Economist affirms higher freight and container prices could seriously damage the Dominican economy
The economist and politician Fernando Alvarez Bogaert expressed concern about the impact that the breakdown of the global supply chain and the deficit of truck drivers and ship workers in many countries could have on the Dominican economy due to the pandemic produced by the Covid-19.
Citing events such as the increase in freight rates and containers, he assured that if the Dominicans do not prepare, the impact on a general level could be tremendous, since “what is coming here is tremendous.”
Álvarez Bogaert recalled that currently higher prices will have to be paid for containers that go from Asia to the USA, and he put that increase at 400 percent more expensive than before.
By foreseeing destabilizing situations, the economist said that the transformation of the individual is urgent so that there is empowerment in the unions, the universities, so that they create an army of transformers that have nothing to do with parties or politics.
“The pandemic produced a psychological crisis in the truckers, in the members of the ships, due to the year and a half they had in their homes receiving the fiscal bonus and there was an awakening of the truckers,” said Álvarez Bogaert, when dictating the conference “The serious economic and social crisis in the world, Challenges and opportunities for the Dominican Republic.”
He revealed that a fact that has aggravated the supply crisis was that 8% of the truckers of retirement age also retired and others decided to work at home, although they earned less wages since they would spend more time with their families.
In his opinion, it will be difficult to rebuild the framework of globalization that took 19 years and that broke the pandemic, although some economists say that this will be resolved in a year, since “achieving the framework again is not a one-year process.”
Faced with this unflattering global economic crisis scenario, the economist suggested that various sectors of national life contribute their knowledge and achieve true development to overcome the coming crisis.
In that sense, Álvarez Bogaert explained that the Dominican Republic has a series of pillars that support it and that will ultimately lead it to succeed. Among these he mentioned: the youth who are preparing in the universities, the working class, which he defined as efficient and disciplined.
He also pointed to the diaspora, who he said is that with their contributions they have prevented the country from falling. Among the pillars, the prominent economist continued to point out the tourism sector, the free zones, and the rural productive sector.
For Álvarez Bogaert, the business class with solid managerial experience, the religious sector and a people with solid social maturity are also part of these fundamental sectors that will help intelligently face the current crisis.
Hence, the economist raises the preponderant role that the private sector must have, leaving the State the role of coordinating the country and influencing public service operations and all those that the private sector does not intervene.

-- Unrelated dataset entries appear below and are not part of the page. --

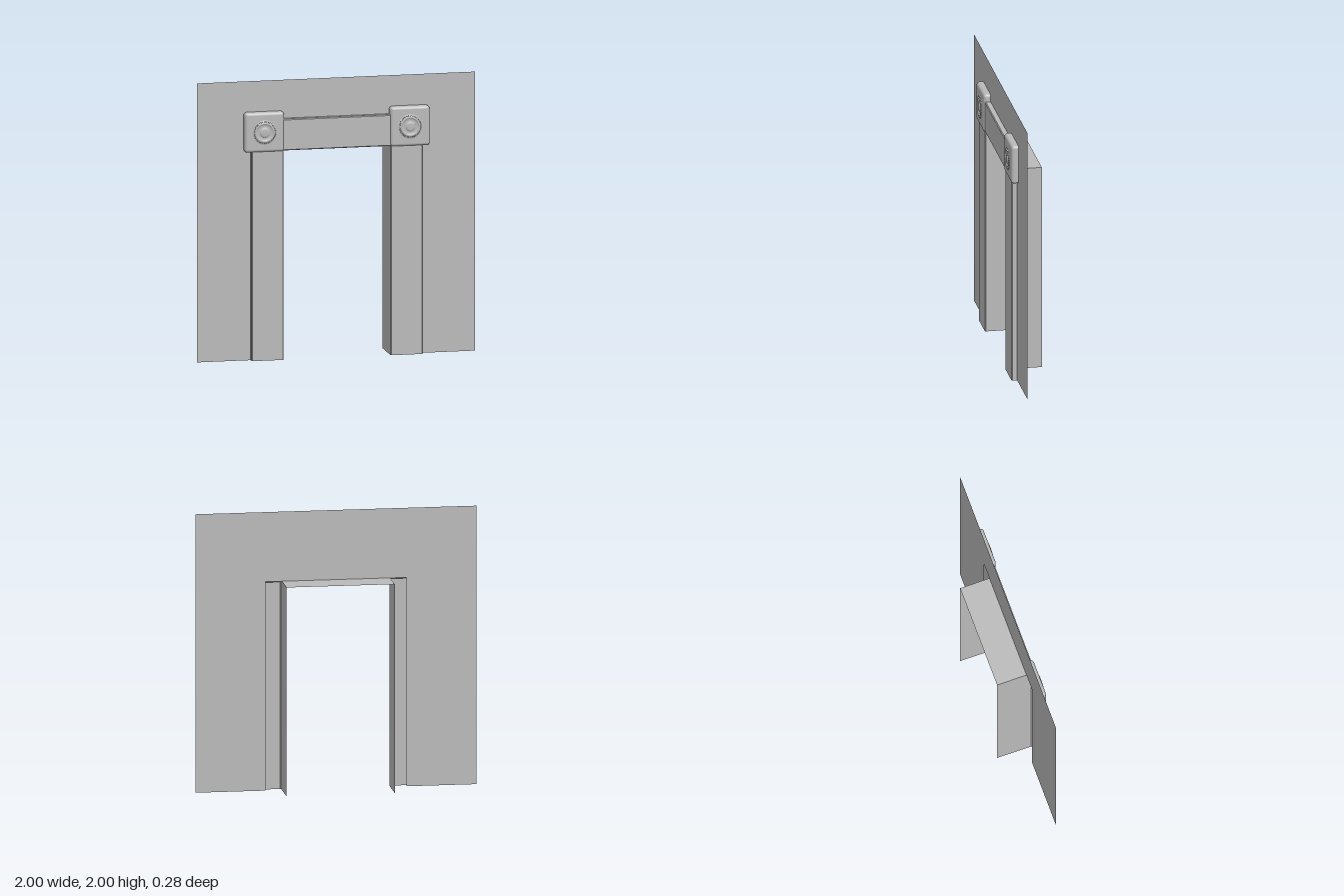
import * as THREE from 'three';
import { RoundedBoxGeometry } from 'three/addons/geometries/RoundedBoxGeometry.js';

const WALL_Z = 0.08, FRONT_Z = 0.12, BACK_Z = -0.14;
const OPEN_X = 0.385, OPEN_Y = 1.5;

const plaster = new THREE.MeshStandardMaterial({ color: 0xbababa, side: THREE.DoubleSide });
plaster.name = 'plain grey';

function add(parent, name, geometry) {
  const mesh = new THREE.Mesh(geometry, plaster);
  mesh.name = name;
  parent.add(mesh);
  return mesh;
}

// Open strip: a cross-section of [x, z] points drawn along y from y0 to y1.
function strip(points, y0, y1) {
  const plane = new THREE.PlaneGeometry(1, 1, points.length - 1, 1);
  const pos = plane.attributes.position;
  for (let i = 0; i < pos.count; i++) {
    const [x, z] = points[i % points.length];
    pos.setXYZ(i, x, i < points.length ? y1 : y0, z);
  }
  const flat = plane.toNonIndexed();
  flat.computeVertexNormals();
  return flat;
}

// Corner block with a softly rounded front and a flat back on the wall.
function blockGeometry() {
  const g = new RoundedBoxGeometry(0.285, 0.285, 0.1, 4, 0.022);
  const pos = g.attributes.position;
  for (let i = 0; i < pos.count; i++) pos.setZ(i, Math.max(pos.getZ(i), 0.001));
  return g;
}

// Round rosette, turned about the z axis.
function rosetteGeometry() {
  const profile = [
    [0.088, -0.001], [0.084, 0.002], [0.076, 0.003], [0.072, 0.008], [0.064, 0.01],
    [0.058, 0.008], [0.054, 0.002], [0.036, 0.002], [0.033, 0.006], [0.029, 0.009],
    [0.02, 0.01], [0, 0.01],
  ].map(([r, h]) => new THREE.Vector2(r, h));
  return new THREE.LatheGeometry(profile, 48).rotateX(Math.PI / 2);
}

export function createModel() {
  const model = new THREE.Group();
  model.name = 'doorway';

  // Thin wall sheet with a cut-out a little wider than the passage
  const outline = [[-1, 0], [-0.5, 0], [-0.5, OPEN_Y], [0.5, OPEN_Y], [0.5, 0], [1, 0], [1, 2], [-1, 2]];
  const wallShape = new THREE.Shape(outline.map(([x, y]) => new THREE.Vector2(x, y)));
  add(model, 'wall', new THREE.ShapeGeometry(wallShape).translate(0, 0, WALL_Z));

  // Lintel soffit
  const soffit = new THREE.PlaneGeometry(OPEN_X * 2, WALL_Z - BACK_Z).rotateX(Math.PI / 2);
  add(model, 'soffit', soffit.translate(0, OPEN_Y, (WALL_Z + BACK_Z) / 2));

  // Header casing: hollow strip turned to run along x
  const header = strip([
    [-1.725, WALL_Z], [-1.725, FRONT_Z - 0.006], [-1.719, FRONT_Z],
    [-1.506, FRONT_Z], [-1.5, FRONT_Z - 0.006], [-1.5, WALL_Z],
  ], -0.4, 0.4).rotateZ(-Math.PI / 2);
  add(model, 'headerCasing', header);

  for (const [side, s] of [['left', 1], ['right', -1]]) {
    // Jamb lining and hollow casing, with the points in left-to-right order
    const jamb = [[s * OPEN_X, WALL_Z], [s * OPEN_X, BACK_Z]];
    const casing = [
      [s * OPEN_X, WALL_Z], [s * OPEN_X, FRONT_Z - 0.006], [s * (OPEN_X + 0.006), FRONT_Z],
      [s * 0.609, FRONT_Z], [s * 0.615, FRONT_Z - 0.006], [s * 0.615, WALL_Z],
    ];
    if (s < 0) casing.reverse();
    else jamb.reverse();
    add(model, side + 'Jamb', strip(jamb, 0, OPEN_Y));
    add(model, side + 'Casing', strip(casing, 0, OPEN_Y));

    // Corner block with its rosette
    const corner = new THREE.Group();
    corner.name = side + 'CornerBlock';
    corner.position.set(s * 0.524, 1.637, WALL_Z);
    model.add(corner);
    add(corner, 'block', blockGeometry());
    add(corner, 'rosette', rosetteGeometry()).position.z = 0.05;

    // Small beads around the rosette
    const beads = new THREE.Group();
    beads.name = 'beads';
    corner.add(beads);
    const beadGeometry = new THREE.SphereGeometry(0.004, 8, 6);
    for (let i = 0; i < 36; i++) {
      const a = (i / 36) * Math.PI * 2;
      add(beads, 'bead', beadGeometry).position.set(Math.cos(a) * 0.076, Math.sin(a) * 0.076, 0.053);
    }
  }
  return model;
}
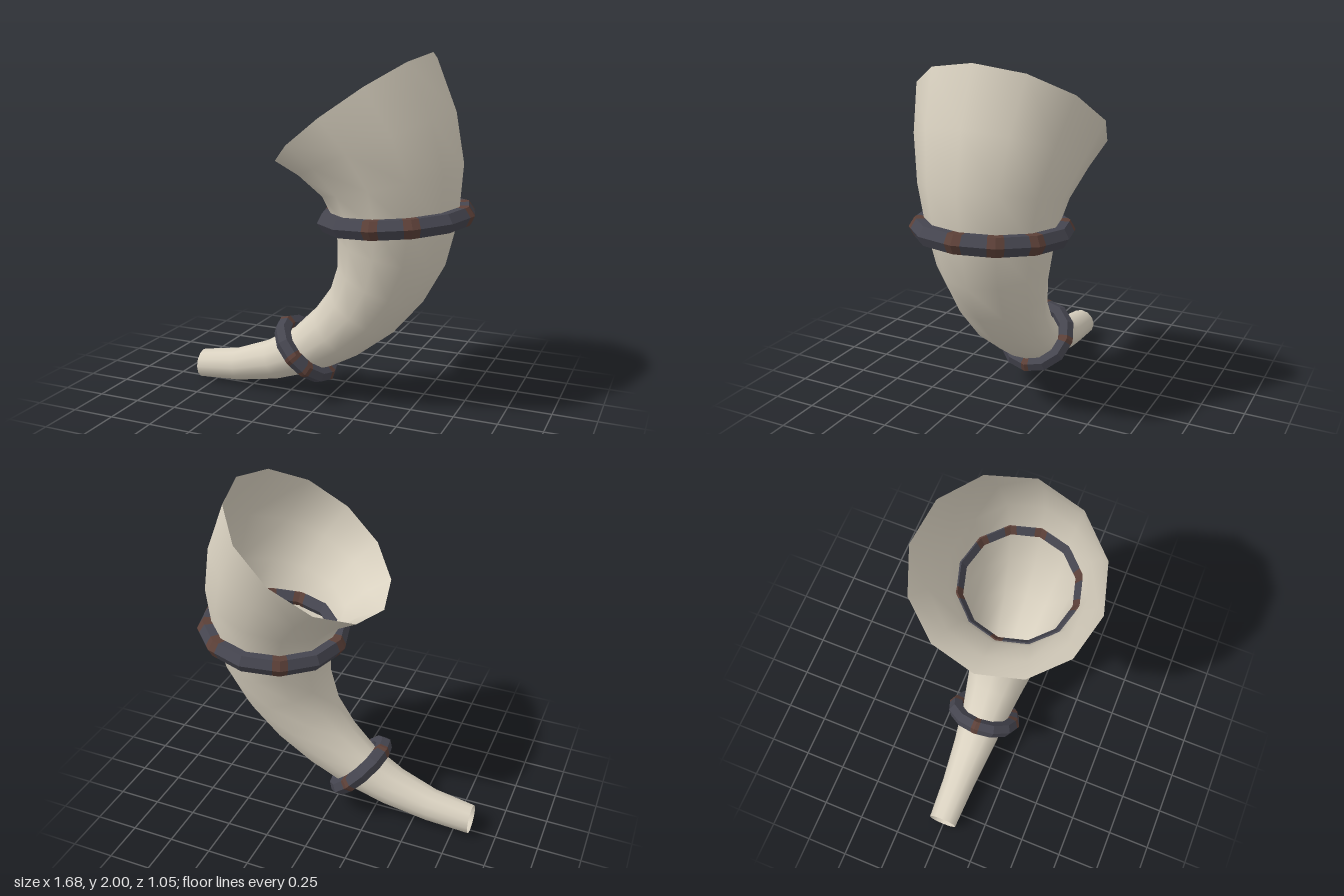
import * as THREE from 'three';

const SIDES = 12;

// Horn stations: [inner curve x, y, outer curve x, y]
const STATIONS = [
  [-0.845, 0.175, -0.845, 0.003],
  [-0.61, 0.215, -0.58, 0.02],
  [-0.40, 0.295, -0.31, 0.07],
  [-0.22, 0.40, -0.06, 0.155],
  [-0.08, 0.54, 0.17, 0.28],
  [0.02, 0.68, 0.39, 0.45],
  [0.07, 0.84, 0.56, 0.65],
  [0.072, 1.0, 0.68, 0.87],
  [0.045, 1.12, 0.745, 1.13],
  [-0.01, 1.22, 0.765, 1.41],
  [-0.14, 1.32, 0.71, 1.70],
  [-0.265, 1.38, 0.585, 2.0],
];

// Open curved shell lofted through round sections
function hornGeometry() {
  const pos = [], index = [];
  for (const [ix, iy, ox, oy] of STATIONS) {
    const ex = (ox - ix) / 2, ey = (oy - iy) / 2, r = Math.hypot(ex, ey);
    for (let j = 0; j < SIDES; j++) {
      const a = (j / SIDES) * Math.PI * 2, c = Math.cos(a);
      pos.push((ix + ox) / 2 + ex * c, (iy + oy) / 2 + ey * c, r * Math.sin(a));
    }
  }
  for (let i = 0; i < STATIONS.length - 1; i++) {
    for (let j = 0; j < SIDES; j++) {
      const k = (j + 1) % SIDES;
      const a = i * SIDES + j, b = a + SIDES, c = (i + 1) * SIDES + k, d = i * SIDES + k;
      index.push(a, b, c, a, c, d);
    }
  }
  const geo = new THREE.BufferGeometry();
  geo.setAttribute('position', new THREE.Float32BufferAttribute(pos, 3));
  geo.setIndex(index);
  geo.computeVertexNormals();
  return geo;
}

// Faceted band with a hexagonal section; sides next to the listed corners are rusty
function bandGeometry(R, t, rustyCorners) {
  const corner = (j, b) => {
    const a = (j / SIDES) * Math.PI * 2, s = (b / 6) * Math.PI * 2;
    const r = R + t * Math.cos(s);
    return new THREE.Vector3(r * Math.cos(a), t * Math.sin(s), r * Math.sin(a));
  };
  const faces = [[], []]; // iron, rust
  const cuts = [0, 0.2, 0.8, 1];
  for (let j = 0; j < SIDES; j++) {
    for (let b = 0; b < 6; b++) {
      const at = (f, k) => corner(j, k).lerp(corner(j + 1, k), f);
      for (let s = 0; s < 3; s++) {
        const near = s === 0 ? j : s === 2 ? (j + 1) % SIDES : -1;
        const list = faces[rustyCorners.includes(near) ? 1 : 0];
        const p = at(cuts[s], b), q = at(cuts[s], b + 1);
        const u = at(cuts[s + 1], b + 1), v = at(cuts[s + 1], b);
        list.push(p, q, u, p, u, v);
      }
    }
  }
  const geo = new THREE.BufferGeometry().setFromPoints([...faces[0], ...faces[1]]);
  geo.addGroup(0, faces[0].length, 0);
  geo.addGroup(faces[0].length, faces[1].length, 1);
  geo.computeVertexNormals();
  return geo;
}

export function createModel() {
  const bone = new THREE.MeshStandardMaterial({ name: 'bone', color: 0xd9d1c0, side: THREE.DoubleSide });
  const iron = new THREE.MeshStandardMaterial({ name: 'darkIron', color: 0x464650 });
  const rust = new THREE.MeshStandardMaterial({ name: 'rust', color: 0x5c4038 });

  const group = new THREE.Group();
  group.name = 'horn';

  const shell = new THREE.Mesh(hornGeometry(), bone);
  shell.name = 'hornShell';
  group.add(shell);

  // Metal bands around the horn
  const addBand = (name, x, y, tilt, R, t, rusty) => {
    const band = new THREE.Mesh(bandGeometry(R, t, rusty), [iron, rust]);
    band.name = name;
    band.position.set(x, y, 0);
    band.rotation.z = tilt;
    group.add(band);
  };
  addBand('upperBand', 0.397, 1.117, 0.08, 0.38, 0.058, [0, 2, 3, 6, 8, 10, 11]);
  addBand('lowerBand', -0.145, 0.282, -0.8, 0.186, 0.049, [0, 2, 3, 6, 9]);

  return group;
}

He affirmed that the greatest problem in the present and the immediate future is in the problem of Haiti, and he drew attention that even though that nation is hitting rock bottom, the responsible international community has practically left it to its own devices.
Álvarez Bogaert called for the Dominicans to remain under permanent surveillance, so that the Dominican territory and our essences remain as a people. “That is our immediate greatest challenge,” he emphasized.
Despite the adverse economic outlook looming, Bogaert said he has faith in the Dominicans who have already overcome other acute crises in their history, and he is confident that they will confront with firmness and deep patriotism the serious challenges “that we are not looking for.”
The activity was attended by prominent personalities from the Dominican political, social, business, and economic world, who followed the talk with great attention, and which they defined as exceptional since it comes “from a politician and economist endowed with great knowledge and wisdom.”